The Safe Drinking Water Act regulates the quality of the water supply in most States. The Federal Safe Drinking Water Act was enacted by the Clean Water Act ofowski in 1977. It is important to understand what the Safe Drinking Water Act does not do regarding the quality of the water supply from a private well. The federal law requires that all private wells be tested annually for primary and secondary metals, cysts, bacterial contamination, heavy metals, VOCs, prescription drugs, pesticides, herbicides, prescription drug contaminants and other contaminants at the time of purchase, prior to the issuance of any license or permit to install and operate a private well for public drinking. The Act also requires the EPA to submit periodic reports regarding the testing programs and to make the data available to the public.
Most private well water systems are inspected only at the time of installation. It's left up to the homeowner to regularly maintain their well water for disinfection purposes. This is generally a good practice to follow, provided that there are no other contaminants in the system. Testing should be conducted after the well has been well established for at least six months or after repeated unsuccessful testing. There are specific steps which must be followed for testing purposes. These steps are included in the Operating Procedures and in this article.
Prior to conducting any kind of well water testing, whether it's an independent laboratory or an on-site service provider, the contaminant concentration must be determined. The most common way to determine the concentration of hazardous elements is by using the AART method, which is described in the AART Manual, published by the Water Quality Association (WQA). This is an economical and accurate way to test for all types of contaminants. The laboratory report shall identify the test site, the analytical method used and the conclusion.

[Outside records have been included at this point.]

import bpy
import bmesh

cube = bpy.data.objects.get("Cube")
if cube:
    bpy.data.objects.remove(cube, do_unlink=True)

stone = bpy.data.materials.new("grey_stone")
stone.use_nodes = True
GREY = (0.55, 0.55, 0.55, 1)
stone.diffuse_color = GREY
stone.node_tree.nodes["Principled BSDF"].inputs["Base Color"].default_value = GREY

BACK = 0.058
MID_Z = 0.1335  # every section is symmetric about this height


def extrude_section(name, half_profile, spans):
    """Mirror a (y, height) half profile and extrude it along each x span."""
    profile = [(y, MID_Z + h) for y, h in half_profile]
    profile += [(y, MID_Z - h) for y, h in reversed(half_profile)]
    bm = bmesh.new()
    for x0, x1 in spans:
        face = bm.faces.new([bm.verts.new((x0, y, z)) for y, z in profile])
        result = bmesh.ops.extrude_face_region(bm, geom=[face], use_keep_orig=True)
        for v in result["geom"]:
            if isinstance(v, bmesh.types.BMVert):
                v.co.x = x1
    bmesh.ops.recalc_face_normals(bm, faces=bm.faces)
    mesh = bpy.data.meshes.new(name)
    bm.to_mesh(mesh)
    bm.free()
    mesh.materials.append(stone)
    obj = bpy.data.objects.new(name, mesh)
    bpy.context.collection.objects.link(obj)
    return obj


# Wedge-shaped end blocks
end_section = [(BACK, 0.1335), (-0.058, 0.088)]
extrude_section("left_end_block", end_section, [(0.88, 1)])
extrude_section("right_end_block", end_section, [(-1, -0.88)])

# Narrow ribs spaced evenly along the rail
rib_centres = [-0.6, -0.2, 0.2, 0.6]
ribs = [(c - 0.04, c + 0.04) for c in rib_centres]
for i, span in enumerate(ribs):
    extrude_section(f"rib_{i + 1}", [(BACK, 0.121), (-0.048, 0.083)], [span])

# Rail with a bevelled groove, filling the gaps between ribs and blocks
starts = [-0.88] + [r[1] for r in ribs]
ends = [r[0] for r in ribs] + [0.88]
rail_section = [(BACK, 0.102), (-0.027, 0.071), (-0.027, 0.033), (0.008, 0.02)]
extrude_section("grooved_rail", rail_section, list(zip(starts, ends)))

Prior to running the laboratory test, the laboratory personnel shall ensure that all of the proper equipment is in good operating condition and storage containers are available. All materials relating to the testing should be prepared for review in the laboratory. A copy of the final laboratory report shall be provided to the customer, who will be responsible for submitting the completed application to the regulatory agency. The report shall include the results of the water test along with the location and results of the sample.
Well water testing kits may be available from the local governing body. However, it is preferable to have your own kit as it can save time. All the necessary materials for carrying out the testing can be bought from the local hardware stores and retailers. The kit comprises of the required amount of reagents as well as the manual, which explains how to interpret the test results. The laboratory will normally use one or more reagents to detect contaminants present in the waters, which may include: bacteria, viruses, metals, organic compounds, iron, nitrates and sulphates.

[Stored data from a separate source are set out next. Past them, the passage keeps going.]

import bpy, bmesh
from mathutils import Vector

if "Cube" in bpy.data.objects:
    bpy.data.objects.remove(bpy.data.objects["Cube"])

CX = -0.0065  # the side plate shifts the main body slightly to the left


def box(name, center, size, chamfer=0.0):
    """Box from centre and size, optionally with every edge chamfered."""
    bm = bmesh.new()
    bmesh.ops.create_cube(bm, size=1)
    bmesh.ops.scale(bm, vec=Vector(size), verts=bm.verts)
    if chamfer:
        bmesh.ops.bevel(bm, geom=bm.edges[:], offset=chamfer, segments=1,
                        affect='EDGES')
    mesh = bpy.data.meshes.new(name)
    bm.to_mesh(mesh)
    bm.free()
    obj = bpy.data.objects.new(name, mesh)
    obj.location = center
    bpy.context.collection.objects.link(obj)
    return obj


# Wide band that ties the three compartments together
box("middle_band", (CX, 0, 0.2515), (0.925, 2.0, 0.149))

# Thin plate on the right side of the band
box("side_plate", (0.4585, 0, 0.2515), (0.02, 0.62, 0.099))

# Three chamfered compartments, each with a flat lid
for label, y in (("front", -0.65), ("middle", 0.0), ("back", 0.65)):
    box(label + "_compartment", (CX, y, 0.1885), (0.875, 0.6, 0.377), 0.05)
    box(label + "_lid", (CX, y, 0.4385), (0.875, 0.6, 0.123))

Well testing requirements differ based on different states. The most common testing requirement is for bacterial contamination, which is usually performed using multi-well equipment. Apart from this, a minimum requirement by the state for bacterial contamination is for a minimum of three hundred samples in a year. Well water is tested only once every five years at best, and if private wells are used, private well testing requirements are more stringent.

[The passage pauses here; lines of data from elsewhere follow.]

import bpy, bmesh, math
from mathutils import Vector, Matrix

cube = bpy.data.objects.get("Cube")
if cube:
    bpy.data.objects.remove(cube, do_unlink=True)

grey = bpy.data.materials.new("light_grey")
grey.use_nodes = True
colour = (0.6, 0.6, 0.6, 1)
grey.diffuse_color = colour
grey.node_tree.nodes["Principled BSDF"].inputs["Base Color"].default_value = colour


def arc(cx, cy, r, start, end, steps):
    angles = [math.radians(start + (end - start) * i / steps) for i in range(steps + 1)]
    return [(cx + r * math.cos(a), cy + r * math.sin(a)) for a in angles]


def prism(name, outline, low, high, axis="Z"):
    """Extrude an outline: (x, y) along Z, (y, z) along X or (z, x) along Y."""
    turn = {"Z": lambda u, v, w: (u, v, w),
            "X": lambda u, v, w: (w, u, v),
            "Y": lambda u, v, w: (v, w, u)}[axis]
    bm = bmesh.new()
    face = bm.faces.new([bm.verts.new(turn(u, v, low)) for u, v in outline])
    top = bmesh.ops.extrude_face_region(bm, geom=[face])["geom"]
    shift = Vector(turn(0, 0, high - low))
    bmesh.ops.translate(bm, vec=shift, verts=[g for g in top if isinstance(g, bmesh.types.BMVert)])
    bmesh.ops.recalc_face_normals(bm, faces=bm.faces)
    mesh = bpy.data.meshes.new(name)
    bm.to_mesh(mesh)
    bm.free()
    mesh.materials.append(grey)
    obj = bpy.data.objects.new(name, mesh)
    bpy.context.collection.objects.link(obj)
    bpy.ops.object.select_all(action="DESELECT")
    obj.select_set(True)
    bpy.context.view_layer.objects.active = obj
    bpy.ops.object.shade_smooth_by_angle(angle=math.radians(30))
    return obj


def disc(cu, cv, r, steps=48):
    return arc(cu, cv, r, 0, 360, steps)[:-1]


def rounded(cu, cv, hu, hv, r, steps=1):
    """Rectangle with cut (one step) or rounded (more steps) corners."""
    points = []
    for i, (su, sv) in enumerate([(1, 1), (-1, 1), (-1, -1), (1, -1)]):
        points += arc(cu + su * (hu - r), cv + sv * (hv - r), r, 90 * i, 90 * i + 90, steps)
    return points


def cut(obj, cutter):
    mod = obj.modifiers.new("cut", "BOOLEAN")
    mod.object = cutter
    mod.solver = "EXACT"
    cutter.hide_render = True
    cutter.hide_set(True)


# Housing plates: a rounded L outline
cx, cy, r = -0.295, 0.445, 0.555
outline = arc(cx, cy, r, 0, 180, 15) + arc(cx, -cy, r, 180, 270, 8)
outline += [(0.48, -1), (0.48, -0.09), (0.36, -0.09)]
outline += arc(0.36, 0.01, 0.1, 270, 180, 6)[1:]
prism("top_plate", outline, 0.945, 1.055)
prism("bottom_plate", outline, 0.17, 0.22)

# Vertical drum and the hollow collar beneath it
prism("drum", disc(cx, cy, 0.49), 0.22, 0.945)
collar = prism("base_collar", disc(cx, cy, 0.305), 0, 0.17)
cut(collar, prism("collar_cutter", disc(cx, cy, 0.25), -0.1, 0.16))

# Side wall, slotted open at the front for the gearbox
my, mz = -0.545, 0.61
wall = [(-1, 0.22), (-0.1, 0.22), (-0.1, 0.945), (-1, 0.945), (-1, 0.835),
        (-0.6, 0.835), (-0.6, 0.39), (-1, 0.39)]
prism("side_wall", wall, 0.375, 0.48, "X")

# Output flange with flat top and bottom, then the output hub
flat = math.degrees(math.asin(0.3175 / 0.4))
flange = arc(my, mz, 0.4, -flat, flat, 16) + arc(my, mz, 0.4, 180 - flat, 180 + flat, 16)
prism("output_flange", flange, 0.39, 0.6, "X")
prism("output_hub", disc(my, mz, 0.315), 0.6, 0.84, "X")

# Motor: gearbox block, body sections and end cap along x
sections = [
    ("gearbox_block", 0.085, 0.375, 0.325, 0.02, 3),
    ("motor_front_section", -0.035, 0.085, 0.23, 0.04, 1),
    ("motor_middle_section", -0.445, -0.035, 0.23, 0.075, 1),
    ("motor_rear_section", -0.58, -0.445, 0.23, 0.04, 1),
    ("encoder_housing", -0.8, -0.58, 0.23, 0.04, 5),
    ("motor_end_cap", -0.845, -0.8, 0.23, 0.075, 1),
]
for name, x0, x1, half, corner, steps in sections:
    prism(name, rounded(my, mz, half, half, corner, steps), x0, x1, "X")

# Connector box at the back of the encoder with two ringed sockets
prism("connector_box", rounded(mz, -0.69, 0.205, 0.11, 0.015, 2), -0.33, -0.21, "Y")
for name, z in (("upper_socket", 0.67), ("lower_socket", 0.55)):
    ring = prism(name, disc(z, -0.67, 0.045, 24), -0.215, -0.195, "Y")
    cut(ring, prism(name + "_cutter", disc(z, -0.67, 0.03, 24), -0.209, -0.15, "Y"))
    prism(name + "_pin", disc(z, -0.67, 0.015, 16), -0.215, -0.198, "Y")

Private wells are generally tested only if minimum contaminant standards have been met. Well owners must contact the state office for water regulations or go through the private wells website for updated information. Private wells do not have to be serviced under public water regulations. However, it is still better to get your waters tested as once you find out there are pollutants in them; you can avoid buying new wells.
Well testing is a costly affair, even when well owners comply with state and county regulations. The cost of testing will depend on the number of sample results required, the type of testing conducted, the length of the sampling period and the vendor chosen for conducting the testing. Some private wells may be protected from sampling until the property served by the well is sold. The effective date of testing is generally two months before the property is transferred. If you have bought your property and find that there have been significant changes in your water quality, it's time to have your water tested.